At its best, Lee says, foster parenting is a partnership between foster parents, the agency and the biological parents. But it took time to grow into that perspective.
“Initially,” she says. “I was filled with judgment against biological parents. Now, I have such a huge heart full of compassion for them. It’s viewing broken people through the eyes of grace. These parents are doing the best they can with what they have.”

Lee may understand better than some as her own childhood included abuse and neglect. “My mom was an alcoholic, my stepdad was an alcoholic, and I ended up knee-deep in alcoholism, too,” she says. “I know what it’s like to live that and I also know the hope that there is, that you can overcome and that you can come out of that darkness and walk into the light.” Some people tell her they couldn’t foster because they couldn’t love other people’s children as their own. “I assure you, you can,” she says. “Love isn’t a feeling. It’s an action. It’s not about feeling love for them. It’s about being the hands and feet of Jesus and acting out that love.”

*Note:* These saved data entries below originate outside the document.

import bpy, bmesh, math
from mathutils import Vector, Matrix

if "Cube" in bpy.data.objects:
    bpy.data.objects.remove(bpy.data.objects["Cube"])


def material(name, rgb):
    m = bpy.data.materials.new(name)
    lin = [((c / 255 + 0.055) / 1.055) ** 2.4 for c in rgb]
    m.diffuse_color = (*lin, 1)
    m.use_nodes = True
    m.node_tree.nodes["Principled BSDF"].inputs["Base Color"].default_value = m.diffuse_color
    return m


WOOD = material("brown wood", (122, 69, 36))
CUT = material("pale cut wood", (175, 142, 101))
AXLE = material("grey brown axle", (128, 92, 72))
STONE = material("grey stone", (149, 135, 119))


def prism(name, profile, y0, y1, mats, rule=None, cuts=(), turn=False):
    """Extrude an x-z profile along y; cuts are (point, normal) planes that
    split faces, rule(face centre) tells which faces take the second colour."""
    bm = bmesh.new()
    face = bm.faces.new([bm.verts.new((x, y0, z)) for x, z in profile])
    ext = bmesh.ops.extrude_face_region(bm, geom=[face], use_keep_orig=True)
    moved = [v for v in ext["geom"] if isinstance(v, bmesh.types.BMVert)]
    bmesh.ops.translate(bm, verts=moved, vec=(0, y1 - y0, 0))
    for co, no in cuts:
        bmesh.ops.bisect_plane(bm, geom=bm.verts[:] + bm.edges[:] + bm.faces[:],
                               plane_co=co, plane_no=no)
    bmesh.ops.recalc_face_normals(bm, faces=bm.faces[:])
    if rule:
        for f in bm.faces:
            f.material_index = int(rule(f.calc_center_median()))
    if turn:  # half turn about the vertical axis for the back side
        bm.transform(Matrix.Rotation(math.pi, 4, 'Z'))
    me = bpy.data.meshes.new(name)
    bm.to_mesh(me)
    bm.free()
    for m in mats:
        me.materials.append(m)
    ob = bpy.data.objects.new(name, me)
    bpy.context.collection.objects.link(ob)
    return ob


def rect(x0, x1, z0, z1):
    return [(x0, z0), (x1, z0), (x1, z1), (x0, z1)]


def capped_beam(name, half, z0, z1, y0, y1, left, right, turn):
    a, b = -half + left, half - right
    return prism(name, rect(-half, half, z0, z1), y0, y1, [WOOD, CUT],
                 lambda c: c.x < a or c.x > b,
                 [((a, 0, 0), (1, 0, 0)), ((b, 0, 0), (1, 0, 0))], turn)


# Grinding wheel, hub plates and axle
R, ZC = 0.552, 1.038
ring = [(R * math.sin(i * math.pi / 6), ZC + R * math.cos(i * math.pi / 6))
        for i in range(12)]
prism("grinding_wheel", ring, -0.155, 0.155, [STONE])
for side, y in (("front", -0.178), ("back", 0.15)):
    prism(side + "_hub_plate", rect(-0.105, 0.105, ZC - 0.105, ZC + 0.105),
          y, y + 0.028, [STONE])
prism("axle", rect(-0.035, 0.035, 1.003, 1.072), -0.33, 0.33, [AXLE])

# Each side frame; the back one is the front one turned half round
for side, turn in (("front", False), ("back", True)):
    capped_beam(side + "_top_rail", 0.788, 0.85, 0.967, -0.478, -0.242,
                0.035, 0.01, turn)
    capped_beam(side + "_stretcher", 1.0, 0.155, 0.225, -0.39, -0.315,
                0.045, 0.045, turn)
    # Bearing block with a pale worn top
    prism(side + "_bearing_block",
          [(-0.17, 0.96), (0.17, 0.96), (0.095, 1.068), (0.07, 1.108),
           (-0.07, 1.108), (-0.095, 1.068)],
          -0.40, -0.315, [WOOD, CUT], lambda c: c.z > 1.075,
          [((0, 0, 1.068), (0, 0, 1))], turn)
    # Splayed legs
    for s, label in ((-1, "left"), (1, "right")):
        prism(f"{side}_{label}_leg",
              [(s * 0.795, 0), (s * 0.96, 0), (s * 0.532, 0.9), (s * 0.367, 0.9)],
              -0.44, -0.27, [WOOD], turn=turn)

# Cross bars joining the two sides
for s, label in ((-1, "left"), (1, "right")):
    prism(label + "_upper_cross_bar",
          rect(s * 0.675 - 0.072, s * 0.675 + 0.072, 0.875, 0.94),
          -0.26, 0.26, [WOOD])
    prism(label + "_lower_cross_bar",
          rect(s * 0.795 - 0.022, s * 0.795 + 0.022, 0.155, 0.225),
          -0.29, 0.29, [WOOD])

Others say they couldn’t let the children go. “But, yes, you could give them back,” Lee says. “You do give them back. And we’ve had our heart broken countless times. It’s part of the journey. It’s part of loving and then letting go.” She also encounters the belief that biological parents can never love as well as foster families can. “I think that we need to not put God in a box, because He’s way bigger than that,” she says. “If we think (a foster home is) the only place that God can reach them, that is so beyond who He is and what He’s capable of. How about we treat each one with dignity and respect and love these kiddos who come into our care just as He would and let Him worry about the rest?”

Whatever the challenges, Lee says it’s worth it. “We’ve seen it first-hand, the impact that a home like this can have on these little people,” she says. “The seeds that can be planted in their lives. The actual physical changes that happen in their brain. It’s the most gratifying thing that we’ve ever opened our hearts up to. It’s such a delight to know that you’ve opened and created a safe space for these little people to come and be who they are and to be shown and taught what love looks like,” she says. That doesn’t mean it’s easy. “I couldn’t do it of my own strength. I need my Jesus to do it. It wouldn’t work without Him.”

She also appreciates help from others. “Be praying for the foster families in your church,” she says. “Check in and say, ‘I’m thinking of you. Is there anything I can do?’” When a foster family gets a new child, arrange meals, she says. Offer to care for a child so the mother can have a shower. Bring a gift to welcome a newborn. Just as important, she says, is what not to do. “Asking questions like, is that baby addicted to drugs? Asking where they came from. Asking what the parents did wrong. Why are they in care? Those are questions we really cannot answer. Their story is not our story to tell.”

She also won’t pass around a baby to be held. “Asking if you can hold the baby is probably my biggest no-no,” she says. “Even with a toddler or an older child, distance is best. These kids have already been removed from their primary attachment and so the next best attachment that they can form is to, us the foster parents.” “This is my life’s work,” she says. “This is what He called me to do at a very early age. He wooed me to it. These little (children), they’re His.”

 

CLN and the author wish to thank Carol Weisbrod for her assistance in facilitating this story.